When you spot the word "append" in a line of the data below, copy that line.

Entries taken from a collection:
··········
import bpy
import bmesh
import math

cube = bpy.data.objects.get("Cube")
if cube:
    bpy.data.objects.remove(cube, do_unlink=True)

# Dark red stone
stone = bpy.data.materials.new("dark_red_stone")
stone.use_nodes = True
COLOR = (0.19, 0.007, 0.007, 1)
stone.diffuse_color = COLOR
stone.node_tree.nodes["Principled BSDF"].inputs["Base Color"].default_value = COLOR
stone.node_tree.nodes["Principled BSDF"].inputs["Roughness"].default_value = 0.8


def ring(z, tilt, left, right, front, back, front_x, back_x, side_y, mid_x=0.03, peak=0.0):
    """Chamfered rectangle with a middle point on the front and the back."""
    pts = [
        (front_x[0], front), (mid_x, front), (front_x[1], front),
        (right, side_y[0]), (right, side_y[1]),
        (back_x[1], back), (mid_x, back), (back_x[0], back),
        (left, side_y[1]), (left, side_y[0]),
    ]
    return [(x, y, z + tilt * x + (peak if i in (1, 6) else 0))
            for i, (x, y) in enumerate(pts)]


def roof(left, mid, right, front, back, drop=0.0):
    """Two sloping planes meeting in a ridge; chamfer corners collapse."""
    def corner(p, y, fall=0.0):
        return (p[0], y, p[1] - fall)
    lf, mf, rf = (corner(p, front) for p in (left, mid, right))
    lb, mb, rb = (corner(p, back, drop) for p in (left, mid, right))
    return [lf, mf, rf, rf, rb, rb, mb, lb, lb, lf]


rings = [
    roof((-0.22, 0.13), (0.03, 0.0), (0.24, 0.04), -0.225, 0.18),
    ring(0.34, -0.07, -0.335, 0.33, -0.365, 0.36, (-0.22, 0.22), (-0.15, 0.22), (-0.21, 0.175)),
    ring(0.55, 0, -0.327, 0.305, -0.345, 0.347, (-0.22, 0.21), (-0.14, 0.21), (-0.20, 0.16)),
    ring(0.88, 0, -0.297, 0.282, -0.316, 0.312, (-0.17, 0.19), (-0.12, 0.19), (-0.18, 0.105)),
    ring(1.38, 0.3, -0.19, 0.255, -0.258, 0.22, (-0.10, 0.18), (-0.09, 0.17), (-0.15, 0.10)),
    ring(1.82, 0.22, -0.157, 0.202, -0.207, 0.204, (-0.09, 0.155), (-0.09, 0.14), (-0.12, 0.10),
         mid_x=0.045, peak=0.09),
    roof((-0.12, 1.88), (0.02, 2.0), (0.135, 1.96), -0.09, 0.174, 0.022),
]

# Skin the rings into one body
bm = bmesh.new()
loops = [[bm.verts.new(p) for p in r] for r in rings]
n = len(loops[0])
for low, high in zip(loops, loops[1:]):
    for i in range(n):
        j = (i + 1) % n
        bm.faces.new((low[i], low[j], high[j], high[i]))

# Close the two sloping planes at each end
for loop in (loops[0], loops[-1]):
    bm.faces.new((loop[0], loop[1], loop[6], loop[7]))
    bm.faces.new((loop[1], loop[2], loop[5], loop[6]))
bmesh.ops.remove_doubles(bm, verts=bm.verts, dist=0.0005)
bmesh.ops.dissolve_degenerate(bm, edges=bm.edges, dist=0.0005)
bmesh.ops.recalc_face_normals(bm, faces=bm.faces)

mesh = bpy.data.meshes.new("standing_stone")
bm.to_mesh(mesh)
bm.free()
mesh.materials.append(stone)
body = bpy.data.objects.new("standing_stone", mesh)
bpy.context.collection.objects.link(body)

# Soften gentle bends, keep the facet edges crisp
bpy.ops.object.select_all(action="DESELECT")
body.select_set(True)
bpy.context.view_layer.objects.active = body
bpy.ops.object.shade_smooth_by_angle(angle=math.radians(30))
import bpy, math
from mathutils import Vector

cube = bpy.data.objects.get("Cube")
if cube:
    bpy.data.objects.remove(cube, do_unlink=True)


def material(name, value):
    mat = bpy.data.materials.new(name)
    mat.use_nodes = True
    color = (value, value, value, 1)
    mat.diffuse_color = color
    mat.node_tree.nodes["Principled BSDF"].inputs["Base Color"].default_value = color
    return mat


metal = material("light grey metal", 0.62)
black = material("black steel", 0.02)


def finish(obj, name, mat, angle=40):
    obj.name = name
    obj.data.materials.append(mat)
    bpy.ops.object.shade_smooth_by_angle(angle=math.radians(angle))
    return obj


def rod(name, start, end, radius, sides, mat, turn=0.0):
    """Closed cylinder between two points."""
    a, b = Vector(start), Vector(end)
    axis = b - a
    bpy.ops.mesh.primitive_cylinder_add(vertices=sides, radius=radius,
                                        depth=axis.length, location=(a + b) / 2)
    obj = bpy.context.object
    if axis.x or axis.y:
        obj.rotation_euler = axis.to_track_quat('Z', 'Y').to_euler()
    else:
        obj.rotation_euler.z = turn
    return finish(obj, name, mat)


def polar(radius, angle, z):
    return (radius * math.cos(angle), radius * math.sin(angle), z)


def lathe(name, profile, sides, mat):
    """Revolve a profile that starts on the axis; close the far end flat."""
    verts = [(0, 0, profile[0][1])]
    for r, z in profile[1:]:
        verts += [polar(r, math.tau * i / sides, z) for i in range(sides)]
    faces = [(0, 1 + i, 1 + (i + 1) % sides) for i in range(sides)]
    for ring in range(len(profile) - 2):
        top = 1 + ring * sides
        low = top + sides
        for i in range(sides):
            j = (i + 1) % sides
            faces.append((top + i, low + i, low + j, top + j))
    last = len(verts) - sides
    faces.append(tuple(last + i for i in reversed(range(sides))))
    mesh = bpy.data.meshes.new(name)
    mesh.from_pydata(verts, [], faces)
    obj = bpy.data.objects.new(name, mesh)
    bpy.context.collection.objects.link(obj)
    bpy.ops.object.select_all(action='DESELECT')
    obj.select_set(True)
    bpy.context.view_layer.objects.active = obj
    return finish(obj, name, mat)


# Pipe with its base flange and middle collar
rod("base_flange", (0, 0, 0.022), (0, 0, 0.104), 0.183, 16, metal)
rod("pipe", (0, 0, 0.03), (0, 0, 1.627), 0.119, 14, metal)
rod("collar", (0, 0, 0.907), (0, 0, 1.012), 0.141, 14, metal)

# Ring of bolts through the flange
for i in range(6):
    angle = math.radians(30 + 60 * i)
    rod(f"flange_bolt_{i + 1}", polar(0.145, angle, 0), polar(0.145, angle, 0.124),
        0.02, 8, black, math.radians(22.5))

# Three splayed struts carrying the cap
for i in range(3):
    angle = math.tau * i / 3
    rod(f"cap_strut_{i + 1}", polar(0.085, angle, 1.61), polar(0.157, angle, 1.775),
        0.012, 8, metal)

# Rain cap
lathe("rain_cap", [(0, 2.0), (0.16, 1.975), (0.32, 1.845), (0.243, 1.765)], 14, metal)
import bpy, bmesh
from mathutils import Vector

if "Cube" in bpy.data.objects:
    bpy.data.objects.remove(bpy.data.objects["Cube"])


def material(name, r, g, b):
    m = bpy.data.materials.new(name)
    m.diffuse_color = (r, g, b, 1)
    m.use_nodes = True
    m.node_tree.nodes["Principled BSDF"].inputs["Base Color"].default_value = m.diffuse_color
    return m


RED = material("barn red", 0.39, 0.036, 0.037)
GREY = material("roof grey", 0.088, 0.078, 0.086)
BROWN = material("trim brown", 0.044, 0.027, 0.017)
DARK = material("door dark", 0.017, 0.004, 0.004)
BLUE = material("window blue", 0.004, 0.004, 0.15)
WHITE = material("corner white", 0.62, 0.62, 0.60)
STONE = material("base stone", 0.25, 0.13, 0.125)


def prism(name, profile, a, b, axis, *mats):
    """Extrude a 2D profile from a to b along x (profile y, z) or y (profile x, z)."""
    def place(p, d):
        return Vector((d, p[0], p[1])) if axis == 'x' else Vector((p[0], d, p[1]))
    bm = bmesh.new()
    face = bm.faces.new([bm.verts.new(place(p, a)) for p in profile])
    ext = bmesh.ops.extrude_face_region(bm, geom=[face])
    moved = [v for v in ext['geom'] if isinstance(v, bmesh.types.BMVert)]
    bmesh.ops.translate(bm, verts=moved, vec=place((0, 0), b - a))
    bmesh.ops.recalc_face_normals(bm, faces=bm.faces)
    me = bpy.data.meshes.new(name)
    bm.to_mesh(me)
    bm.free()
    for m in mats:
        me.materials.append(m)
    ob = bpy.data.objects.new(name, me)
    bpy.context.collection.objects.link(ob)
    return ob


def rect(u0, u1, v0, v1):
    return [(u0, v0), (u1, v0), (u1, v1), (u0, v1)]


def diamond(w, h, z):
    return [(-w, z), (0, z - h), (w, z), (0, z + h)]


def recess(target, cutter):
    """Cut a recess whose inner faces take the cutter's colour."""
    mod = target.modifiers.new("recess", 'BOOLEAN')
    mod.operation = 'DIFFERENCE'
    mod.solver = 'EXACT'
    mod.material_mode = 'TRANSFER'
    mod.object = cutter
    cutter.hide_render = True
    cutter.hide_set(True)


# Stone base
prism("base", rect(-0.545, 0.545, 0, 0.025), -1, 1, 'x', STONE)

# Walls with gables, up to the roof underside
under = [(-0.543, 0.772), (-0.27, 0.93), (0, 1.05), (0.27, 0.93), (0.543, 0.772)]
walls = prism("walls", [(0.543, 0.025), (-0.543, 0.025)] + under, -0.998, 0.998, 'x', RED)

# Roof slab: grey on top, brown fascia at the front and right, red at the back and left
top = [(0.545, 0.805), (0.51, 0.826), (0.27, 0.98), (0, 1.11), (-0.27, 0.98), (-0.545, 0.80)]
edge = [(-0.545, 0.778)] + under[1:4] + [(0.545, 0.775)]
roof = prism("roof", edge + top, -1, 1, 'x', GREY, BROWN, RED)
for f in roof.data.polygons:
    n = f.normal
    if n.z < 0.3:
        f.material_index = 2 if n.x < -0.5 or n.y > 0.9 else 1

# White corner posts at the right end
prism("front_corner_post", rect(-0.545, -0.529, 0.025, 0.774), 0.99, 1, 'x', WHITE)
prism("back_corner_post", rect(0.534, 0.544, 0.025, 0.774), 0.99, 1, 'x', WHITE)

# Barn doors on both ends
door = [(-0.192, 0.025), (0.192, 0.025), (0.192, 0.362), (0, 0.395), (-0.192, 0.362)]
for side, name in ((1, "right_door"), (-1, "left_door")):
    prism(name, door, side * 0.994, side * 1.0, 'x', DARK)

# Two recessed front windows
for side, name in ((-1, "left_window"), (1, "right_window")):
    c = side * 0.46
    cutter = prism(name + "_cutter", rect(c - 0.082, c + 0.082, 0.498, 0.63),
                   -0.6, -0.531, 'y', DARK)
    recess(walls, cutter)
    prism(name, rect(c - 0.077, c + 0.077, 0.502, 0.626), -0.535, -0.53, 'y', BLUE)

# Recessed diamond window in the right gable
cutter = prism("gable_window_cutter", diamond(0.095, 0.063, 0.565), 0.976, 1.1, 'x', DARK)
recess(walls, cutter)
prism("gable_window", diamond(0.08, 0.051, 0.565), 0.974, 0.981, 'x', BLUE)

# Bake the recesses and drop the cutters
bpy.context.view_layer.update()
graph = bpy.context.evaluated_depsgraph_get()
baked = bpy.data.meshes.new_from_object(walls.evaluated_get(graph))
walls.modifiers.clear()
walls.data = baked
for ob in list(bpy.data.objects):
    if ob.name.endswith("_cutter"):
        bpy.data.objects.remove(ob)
··········
Task response:
mesh.materials.append(stone)
    obj.data.materials.append(mat)
            faces.append((top + i, low + i, low + j, top + j))
    faces.append(tuple(last + i for i in reversed(range(sides))))
        me.materials.append(m)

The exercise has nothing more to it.